And what we are saying right now is that if other states are watching, that if Florida can do this, if Florida can go in this direction and they can get away with going totally against the people — which in 2010 we voted for the Fair District Act — if they can go along with this, that means other states can do the same.

And so, this is exactly what’s happening. The governor is an attorney. He surrounds himself with smart people. So they know exactly what they’re doing. This is to push the judicial systems to their limits, all the way up to the Supreme Court. I believe this is not only dangerous for our state, but also dangerous for our democracy.

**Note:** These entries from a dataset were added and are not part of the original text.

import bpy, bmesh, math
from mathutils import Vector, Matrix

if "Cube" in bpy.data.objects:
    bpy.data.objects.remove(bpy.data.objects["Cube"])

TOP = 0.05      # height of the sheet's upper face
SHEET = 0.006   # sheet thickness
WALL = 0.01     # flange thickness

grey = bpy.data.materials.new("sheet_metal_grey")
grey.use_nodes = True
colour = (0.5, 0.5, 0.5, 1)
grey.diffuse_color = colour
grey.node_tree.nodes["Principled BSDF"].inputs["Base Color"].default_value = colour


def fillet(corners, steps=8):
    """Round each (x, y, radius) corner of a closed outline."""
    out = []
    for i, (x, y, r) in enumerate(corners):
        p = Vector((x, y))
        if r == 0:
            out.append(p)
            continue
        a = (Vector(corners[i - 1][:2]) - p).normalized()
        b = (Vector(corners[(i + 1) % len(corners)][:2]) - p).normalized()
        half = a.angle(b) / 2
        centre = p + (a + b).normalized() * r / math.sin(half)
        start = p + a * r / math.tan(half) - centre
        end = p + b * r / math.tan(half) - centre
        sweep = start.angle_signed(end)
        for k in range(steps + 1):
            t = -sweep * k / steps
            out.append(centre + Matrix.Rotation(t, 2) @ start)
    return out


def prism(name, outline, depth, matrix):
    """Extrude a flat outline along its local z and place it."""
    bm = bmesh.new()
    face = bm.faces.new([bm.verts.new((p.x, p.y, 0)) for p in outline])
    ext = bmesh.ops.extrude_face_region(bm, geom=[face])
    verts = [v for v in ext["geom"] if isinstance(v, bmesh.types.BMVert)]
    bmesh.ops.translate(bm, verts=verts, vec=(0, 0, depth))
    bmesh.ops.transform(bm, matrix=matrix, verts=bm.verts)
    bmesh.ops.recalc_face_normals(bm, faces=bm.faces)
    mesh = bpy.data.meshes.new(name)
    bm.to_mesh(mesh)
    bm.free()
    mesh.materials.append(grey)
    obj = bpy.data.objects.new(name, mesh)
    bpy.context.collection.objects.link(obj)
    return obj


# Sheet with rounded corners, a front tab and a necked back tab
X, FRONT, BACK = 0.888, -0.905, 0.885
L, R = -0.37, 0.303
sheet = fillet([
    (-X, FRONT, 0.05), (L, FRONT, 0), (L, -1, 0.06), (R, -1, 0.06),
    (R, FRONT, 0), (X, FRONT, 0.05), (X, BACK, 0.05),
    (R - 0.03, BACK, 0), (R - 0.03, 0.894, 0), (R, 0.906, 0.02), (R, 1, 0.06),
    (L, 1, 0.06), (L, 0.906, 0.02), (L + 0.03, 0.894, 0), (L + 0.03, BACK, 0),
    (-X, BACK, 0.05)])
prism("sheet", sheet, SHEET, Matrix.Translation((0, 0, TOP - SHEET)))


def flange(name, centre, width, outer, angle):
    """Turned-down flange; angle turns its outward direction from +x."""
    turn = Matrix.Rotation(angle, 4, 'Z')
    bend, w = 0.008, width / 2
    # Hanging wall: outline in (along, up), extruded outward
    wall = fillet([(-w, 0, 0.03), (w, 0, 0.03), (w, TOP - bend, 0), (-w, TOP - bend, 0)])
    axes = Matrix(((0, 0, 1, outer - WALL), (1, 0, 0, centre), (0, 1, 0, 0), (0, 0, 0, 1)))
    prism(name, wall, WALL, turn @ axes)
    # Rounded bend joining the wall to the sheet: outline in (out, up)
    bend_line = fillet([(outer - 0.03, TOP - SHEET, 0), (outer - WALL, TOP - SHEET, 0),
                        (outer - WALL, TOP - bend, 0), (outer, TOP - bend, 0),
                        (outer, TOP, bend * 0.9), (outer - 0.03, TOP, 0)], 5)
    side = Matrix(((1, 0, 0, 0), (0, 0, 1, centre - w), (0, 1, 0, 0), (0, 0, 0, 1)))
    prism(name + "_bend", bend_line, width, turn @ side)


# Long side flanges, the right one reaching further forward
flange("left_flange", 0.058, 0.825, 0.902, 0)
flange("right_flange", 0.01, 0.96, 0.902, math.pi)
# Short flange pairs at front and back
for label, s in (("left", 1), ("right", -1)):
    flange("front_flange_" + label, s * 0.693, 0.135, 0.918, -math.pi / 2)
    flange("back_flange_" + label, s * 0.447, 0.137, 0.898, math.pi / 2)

AMY GOODMAN: I would like to see a clip of your on the floor of state Senate. Not sitting on the floor, but when you addressed Governor last week.

SEN. SHEVRIN JONES: And so, Governor DeSantis, I’m not going to call what you’re doing a culture war anymore. I’m going to call it just what it is: It’s a racist tactic that you’re doing, and you know what you’re doing.

AMY GOODMAN: It was actually at a news conference you held. How did he reply?

SEN. SHEVRIN JONES: They didn’t respond at all, actually. And I think a lot of this, what we’re seeing, Amy, is all of this is just a distraction. Whether it’s Disney, whether it’s CRT, all of these things that’s happening is a distraction. But what we can’t allow to happen, we cannot allow the Black community to continue to be run over. Yesterday we had a call that included over 300 people from the state. It was hosted by the NAACP. The Republicans have just awakened an ancient giant.

You know, we already — right now within the South Florida, particularly in Miami, Miami has become the most expensive place to live. A lot of these areas that we’re speaking about are Black communities. And so, the fact that we are going to go to Tallahassee, waste our time, waste taxpayers’ money to hold a special session to take a special district away from Disney, all because you want to punish them, while ignoring the fact that we have bigger issues that we need to deal with, this is lackluster leadership at its best.

And I’ll end with this, that as we continue to move forward, that what we’re seeing right now in Florida, it is not just a culture war. It is racist attacks that are taking place all across this country. Republicans are seeing that they are in crisis and are going to great lengths, to take power away, to pick off marginalized people. Why is this? It’s because they see their power slipping away from them. But what they’re doing is dangerous and can have long-lasting effect on the state and in this country.